  2. You can safely ignore the error message Boot failed: not a bootable disk. By default, your virtual machine will boot from the OpenBSD ISO image when there is no operating system installed. After the OS is installed, your virtual machine will automatically boot from hard disk instead of ISO image. There is no need to mount/unmount the ISO image.
    Boot failed: not a bootable disk
    CD-ROM: E0
    Loading /7.5/AMD64/CDBOOT
    probing: pc0 com0 mem[638K 2046M a20=on]
    disk: hd0+* cd0
    >> OpenBSD/amd64 CDBOOT 3.65
    cannot open cd0a:/etc/random.seed: No such file or directory
    booting cd0a:/7.5/amd64/bsd.rd: 4076463+1688576+3891240+0+708608 [109+464016+317541]=0xaa40e8
    entry point at 0xffffffff81001000
    Copyright (c) 1982, 1986, 1989, 1991, 1993
            The Regents of the University of California.  All rights reserved.
    Copyright (c) 1995-2024 OpenBSD. All rights reserved.  https://www.OpenBSD.org
    OpenBSD 7.5 (RAMDISK_CD) #76: Wed Mar 20 15:53:54 MDT 2024
  3. Once you see the bootup screen, follow the normal install instructions.

Upgrade/Reinstall with bsd.rd

NOTE: OpenBSD now provides sysupgrade for unattended system upgrades. For routine system upgrades, sysupgrade is preferred.

  1. To delete all data on your disk and reinstall the operating system, see the OS reinstall guide.
  2. If you want to upgrade or reinstall the operating system, follow the bsd.rd install guide. You will want to type something immediately after you see the boot prompt to prevent the system from automatically booting the default kernel. Alternatively, you can edit /etc/boot.conf. If the system automatically boots by accident, you will need to restart the system. You can log in and then run $ doas shutdown -r now to reboot.

Bug fixes

VMM appears to have a bug where VMs lose network connectivity after a few hours. Here is one workaround.

Run these command to add this cronjob:
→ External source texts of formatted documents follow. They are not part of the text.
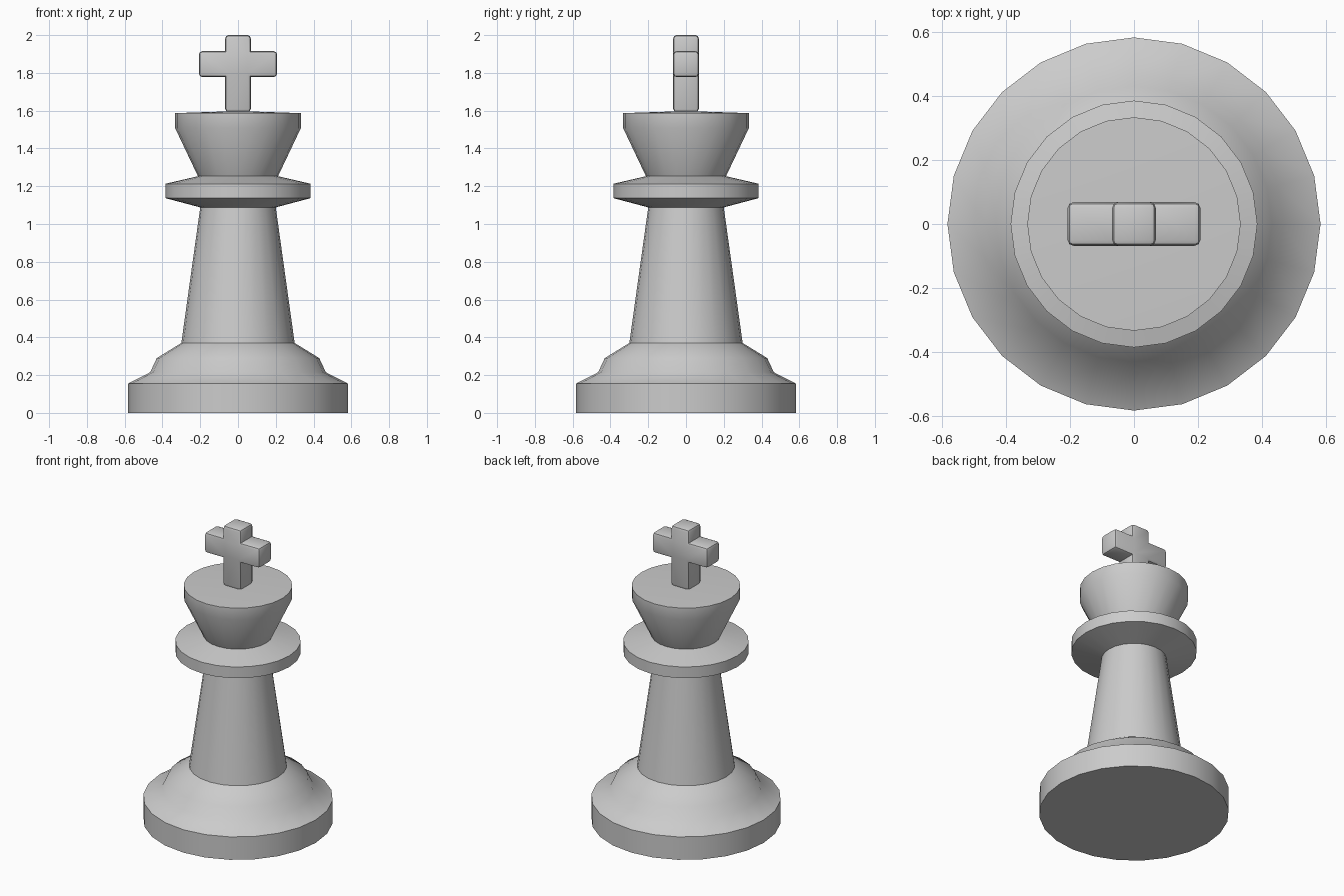
import bpy, bmesh, math

if "Cube" in bpy.data.objects:
    bpy.data.objects.remove(bpy.data.objects["Cube"])

grey = bpy.data.materials.new("plain_grey")
grey.diffuse_color = (0.6, 0.6, 0.6, 1)
grey.use_nodes = True
grey.node_tree.nodes["Principled BSDF"].inputs["Base Color"].default_value = grey.diffuse_color


def add_object(name, bm):
    bmesh.ops.recalc_face_normals(bm, faces=bm.faces)
    mesh = bpy.data.meshes.new(name)
    bm.to_mesh(mesh)
    bm.free()
    mesh.materials.append(grey)
    ob = bpy.data.objects.new(name, mesh)
    bpy.context.collection.objects.link(ob)
    bpy.ops.object.select_all(action='DESELECT')
    ob.select_set(True)
    bpy.context.view_layer.objects.active = ob
    bpy.ops.object.shade_smooth_by_angle(angle=math.radians(44))
    return ob


def lathe(name, profile, sides=24):
    """Turn (radius, height) points around z; radius 0 makes a single tip."""
    bm = bmesh.new()
    rings = []
    for r, z in profile:
        n = sides if r > 0 else 1
        rings.append([bm.verts.new((r * math.cos(math.tau * i / sides),
                                    r * math.sin(math.tau * i / sides), z)) for i in range(n)])
    for a, b in zip(rings, rings[1:]):
        for i in range(sides):
            j = (i + 1) % sides
            if len(b) == 1:
                bm.faces.new((a[i], a[j], b[0]))
            else:
                bm.faces.new((a[i], a[j], b[j], b[i]))
    bm.faces.new(rings[0][::-1])
    return add_object(name, bm)


# Turned body: base, bell, tapered stem, collar and flared head
lathe("turned_body", [
    (0.582, 0.0), (0.582, 0.155),
    (0.465, 0.215), (0.43, 0.29), (0.30, 0.37),
    (0.20, 1.088),
    (0.385, 1.137), (0.385, 1.213), (0.212, 1.253),
    (0.333, 1.508), (0.333, 1.587), (0.0, 1.598),
])

# Cross on top: extruded outline with softened outer edges
w, arm, lo, hi, bottom, top = 0.068, 0.207, 1.778, 1.915, 1.592, 2.0
right = [(w, bottom), (w, lo), (arm, lo), (arm, hi), (w, hi), (w, top)]
outline = right + [(-x, z) for x, z in reversed(right)]
bm = bmesh.new()
face = bm.faces.new([bm.verts.new((x, -w, z)) for x, z in outline])
ext = bmesh.ops.extrude_face_region(bm, geom=[face], use_keep_orig=True)
for v in ext["geom"]:
    if isinstance(v, bmesh.types.BMVert):
        v.co.y = w
bmesh.ops.recalc_face_normals(bm, faces=bm.faces)
edges = [e for e in bm.edges if e.is_convex and e.calc_face_angle(0) > 0.5]
bmesh.ops.bevel(bm, geom=edges, offset=0.018, segments=2, profile=0.5, affect='EDGES')
add_object("top_cross", bm)
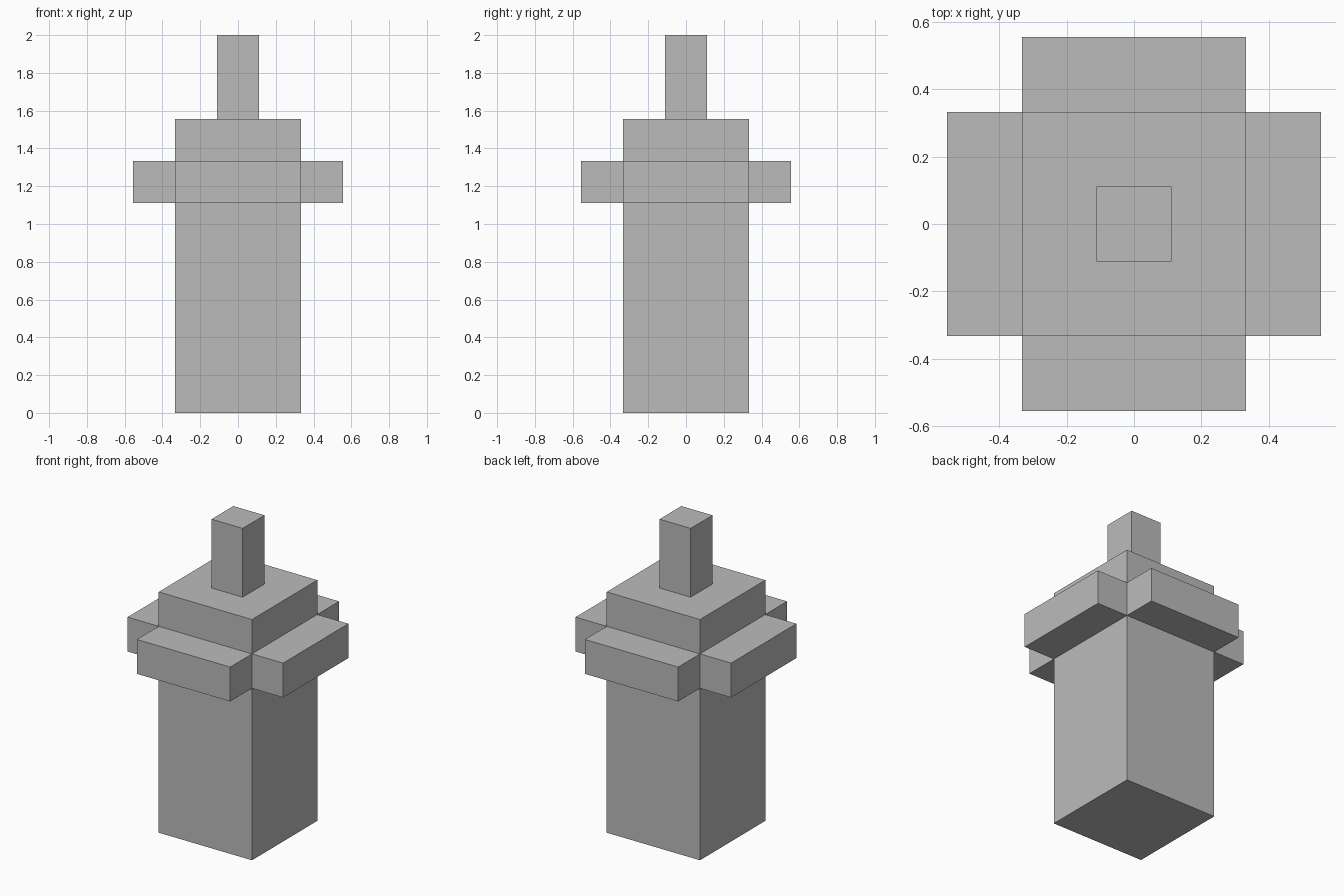
import bpy
from mathutils import Matrix, Vector

cube = bpy.data.objects.get("Cube")
if cube:
    bpy.data.objects.remove(cube, do_unlink=True)

U = 2 / 9  # block size: the model is nine blocks high

grey = bpy.data.materials.new("plain grey")
grey.use_nodes = True
colour = (0.5, 0.5, 0.5, 1)
grey.diffuse_color = colour
grey.node_tree.nodes["Principled BSDF"].inputs["Base Color"].default_value = colour


def block(name, size, centre, turn=0):
    """Box measured in blocks, turned in quarter turns about the z axis."""
    bpy.ops.mesh.primitive_cube_add(size=1)
    obj = bpy.context.object
    obj.name = name
    place = Matrix.Rotation(turn * 1.5707963, 4, "Z") @ Matrix.Translation(Vector(centre) * U)
    obj.data.transform(place @ Matrix.Diagonal((*(Vector(size) * U), 1)))
    obj.data.materials.append(grey)
    return obj


# Square tower body
block("tower_body", (3, 3, 7), (0, 0, 3.5))

# Ledge on each side, below the top of the body
for turn, side in enumerate(("front", "left", "back", "right")):
    block(side + "_ledge", (3, 1, 1), (0, -2, 5.5), turn)

# Spire on the roof
block("spire", (1, 1, 2), (0, 0, 8))
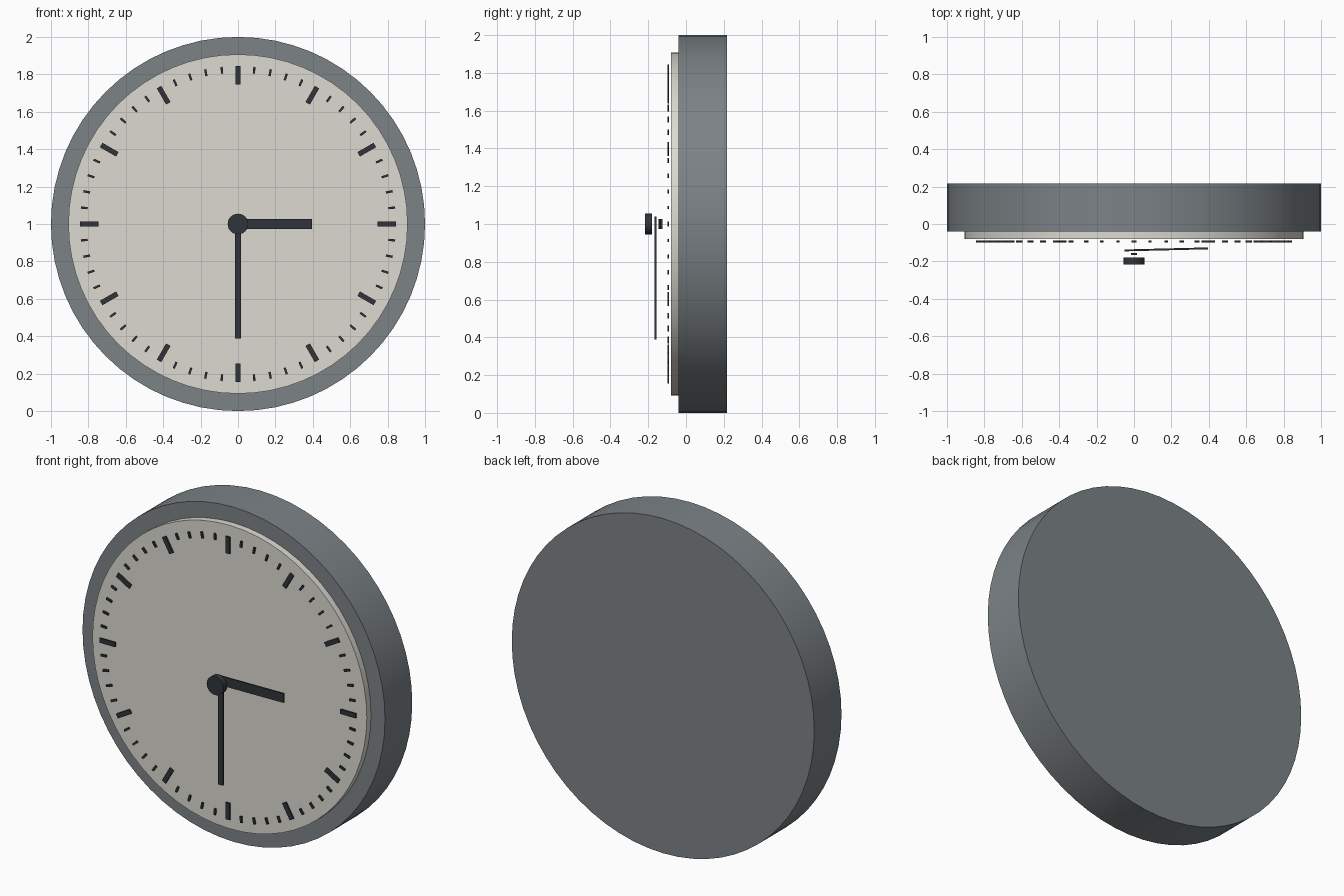
import bpy
from math import radians, pi, sin, cos, atan2
from mathutils import Matrix, Vector

if "Cube" in bpy.data.objects:
    bpy.data.objects.remove(bpy.data.objects["Cube"])


def material(name, rgb):
    m = bpy.data.materials.new(name)
    m.diffuse_color = (*rgb, 1)
    m.use_nodes = True
    m.node_tree.nodes["Principled BSDF"].inputs["Base Color"].default_value = m.diffuse_color
    return m


CASE = material("case_grey", (0.20, 0.225, 0.24))
DIAL = material("dial_cream", (0.72, 0.70, 0.64))
DARK = material("dark", (0.03, 0.036, 0.042))


def disc(name, radius, y0, y1, sides, mat):
    """Cylinder along y, centred on the clock axis."""
    bpy.ops.mesh.primitive_cylinder_add(
        vertices=sides, radius=radius, depth=y1 - y0,
        location=(0, (y0 + y1) / 2, 1), rotation=(pi / 2, 0, 0))
    ob = bpy.context.object
    ob.name = name
    ob.data.materials.append(mat)
    bpy.ops.object.shade_smooth_by_angle(angle=radians(30))
    return ob


def bar(name, r0, r1, width, y, depth, angle, tilt=0.0):
    """Flat bar from radius r0 to r1, turned clockwise from twelve."""
    bpy.ops.mesh.primitive_cube_add(size=1)
    ob = bpy.context.object
    ob.name = name
    ob.data.transform(Matrix.Translation((0, 0, (r0 + r1) / 2))
                      @ Matrix.Diagonal((width, depth, r1 - r0, 1)))
    ob.matrix_world = (Matrix.Translation((0, y, 1))
                       @ Matrix.Rotation(radians(angle), 4, 'Y')
                       @ Matrix.Rotation(tilt, 4, 'X'))
    ob.data.materials.append(DARK)
    return ob


# Case and raised dial
disc("case", 1.0, -0.04, 0.217, 64, CASE)
disc("dial", 0.907, -0.079, -0.04, 64, DIAL)

# Hour and minute marks, floating just in front of the dial
for i in range(60):
    if i % 5 == 0:
        bar(f"hour_mark_{i // 5}", 0.745, 0.845, 0.027, -0.094, 0.01, i * 6)
    else:
        bar(f"minute_mark_{i}", 0.808, 0.845, 0.012, -0.094, 0.01, i * 6)

# Hands: the hour hand leans slightly toward the dial at its tip
bar("hour_hand", -0.05, 0.395, 0.055, -0.140, 0.01, 90, tilt=-atan2(0.011, 0.44))
bar("minute_hand", -0.04, 0.612, 0.032, -0.161, 0.01, 180)

# Centre cap
disc("centre_cap", 0.055, -0.217, -0.18, 32, DARK)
# echo "@reboot /usr/bin/tmux new -d 'while true; do /sbin/ping -i5; done' \;" >> /var/cron/tabs/root
# /usr/bin/tmux new -d 'while true; do /sbin/ping -i5; done' \;

Alternatively, you can manually add this line to the bottom of your crontab:

@reboot /usr/bin/tmux new -d 'while true; do /sbin/ping -i5; done' \;

This helps ensure that a ping runs in the background to keep the network alive.

See Also

vmctl(8)VMM User Guide